* WORK ORDER:
All lines in the records that carry the string "MINT" are to be shown.

(ENTRIES SUPPLIED)

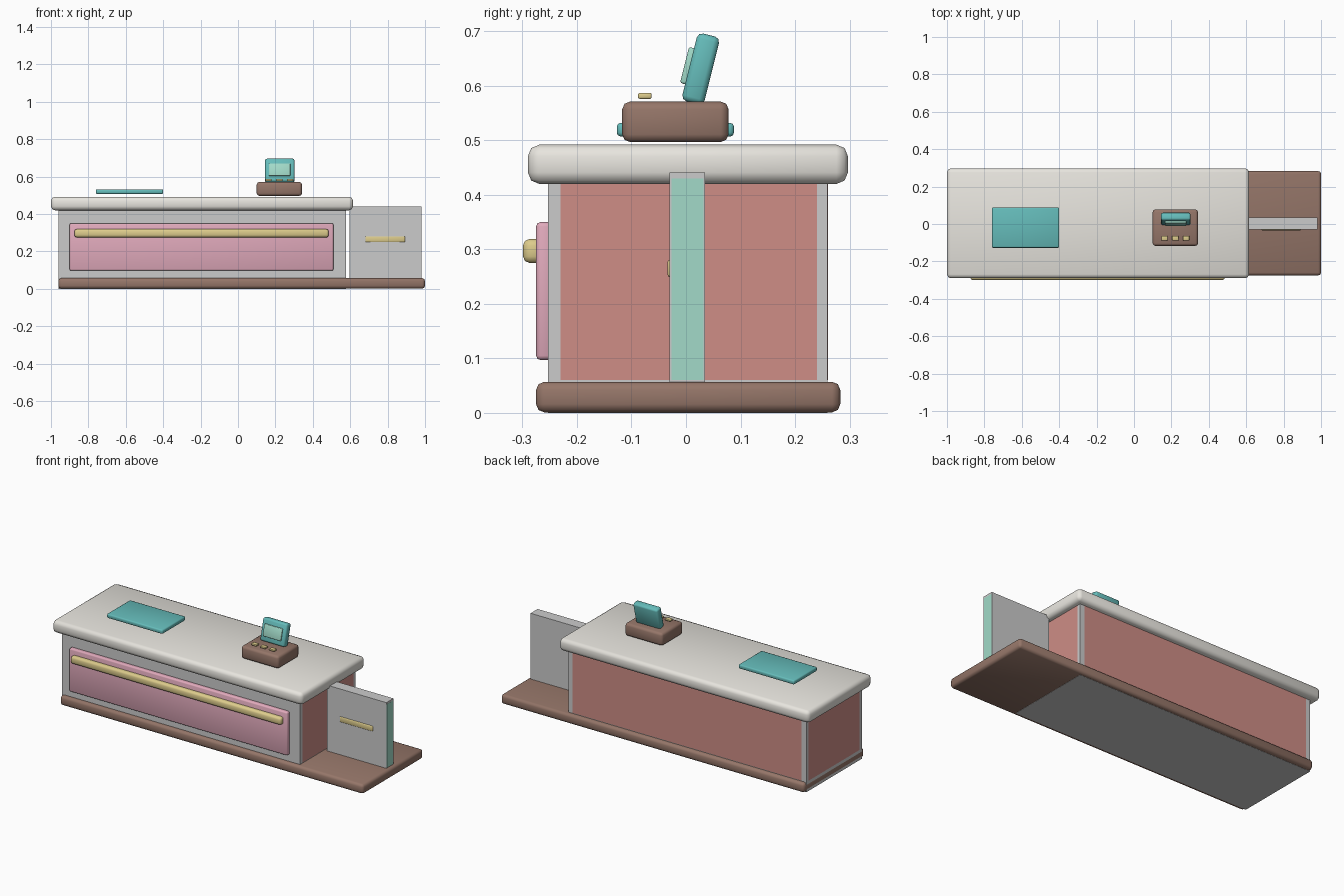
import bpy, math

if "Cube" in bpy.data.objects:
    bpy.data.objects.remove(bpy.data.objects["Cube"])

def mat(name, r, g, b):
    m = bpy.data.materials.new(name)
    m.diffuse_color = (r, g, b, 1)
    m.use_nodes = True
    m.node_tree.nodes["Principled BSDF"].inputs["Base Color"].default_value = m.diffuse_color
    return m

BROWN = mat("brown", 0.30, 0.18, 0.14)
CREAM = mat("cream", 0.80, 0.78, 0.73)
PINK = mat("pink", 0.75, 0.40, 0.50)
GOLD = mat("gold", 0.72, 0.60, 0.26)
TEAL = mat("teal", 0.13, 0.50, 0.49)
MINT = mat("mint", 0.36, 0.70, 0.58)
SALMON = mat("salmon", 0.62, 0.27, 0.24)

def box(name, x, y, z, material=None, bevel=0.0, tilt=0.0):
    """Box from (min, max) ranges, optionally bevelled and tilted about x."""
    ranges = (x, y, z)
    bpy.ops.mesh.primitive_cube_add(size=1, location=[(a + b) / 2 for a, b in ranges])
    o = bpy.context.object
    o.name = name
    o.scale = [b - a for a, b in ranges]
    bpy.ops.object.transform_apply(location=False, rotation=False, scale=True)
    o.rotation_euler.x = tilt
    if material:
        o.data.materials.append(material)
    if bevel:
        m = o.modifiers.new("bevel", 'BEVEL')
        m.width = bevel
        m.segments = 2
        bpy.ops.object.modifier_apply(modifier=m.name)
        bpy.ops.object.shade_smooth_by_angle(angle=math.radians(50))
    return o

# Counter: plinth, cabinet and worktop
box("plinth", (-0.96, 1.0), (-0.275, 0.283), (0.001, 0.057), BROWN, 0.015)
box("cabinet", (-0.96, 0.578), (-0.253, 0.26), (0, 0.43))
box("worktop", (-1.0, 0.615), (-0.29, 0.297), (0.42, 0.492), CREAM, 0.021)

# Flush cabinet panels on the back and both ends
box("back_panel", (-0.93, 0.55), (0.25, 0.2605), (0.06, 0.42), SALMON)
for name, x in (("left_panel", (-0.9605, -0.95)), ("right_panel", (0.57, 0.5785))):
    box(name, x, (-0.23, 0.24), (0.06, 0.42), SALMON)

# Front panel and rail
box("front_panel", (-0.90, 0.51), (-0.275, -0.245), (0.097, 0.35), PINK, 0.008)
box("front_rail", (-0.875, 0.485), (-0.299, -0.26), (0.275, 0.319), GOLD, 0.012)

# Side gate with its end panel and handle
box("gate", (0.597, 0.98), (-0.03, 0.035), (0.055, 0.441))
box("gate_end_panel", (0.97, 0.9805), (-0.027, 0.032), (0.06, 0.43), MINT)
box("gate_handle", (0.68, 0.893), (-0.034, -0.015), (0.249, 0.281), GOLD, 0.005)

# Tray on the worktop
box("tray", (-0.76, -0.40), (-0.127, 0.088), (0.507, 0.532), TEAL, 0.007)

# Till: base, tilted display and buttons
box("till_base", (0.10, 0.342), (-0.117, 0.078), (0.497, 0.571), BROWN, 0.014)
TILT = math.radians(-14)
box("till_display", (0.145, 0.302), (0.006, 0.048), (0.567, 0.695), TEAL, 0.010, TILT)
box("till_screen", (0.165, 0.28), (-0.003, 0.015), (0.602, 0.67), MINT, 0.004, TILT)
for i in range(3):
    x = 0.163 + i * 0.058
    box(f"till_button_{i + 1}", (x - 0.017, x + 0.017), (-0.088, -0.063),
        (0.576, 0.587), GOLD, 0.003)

(End ENTRIES SUPPLIED)

* WRITTEN SOLUTION:
MINT = mat("mint", 0.36, 0.70, 0.58)
box("gate_end_panel", (0.97, 0.9805), (-0.027, 0.032), (0.06, 0.43), MINT)
box("till_screen", (0.165, 0.28), (-0.003, 0.015), (0.602, 0.67), MINT, 0.004, TILT)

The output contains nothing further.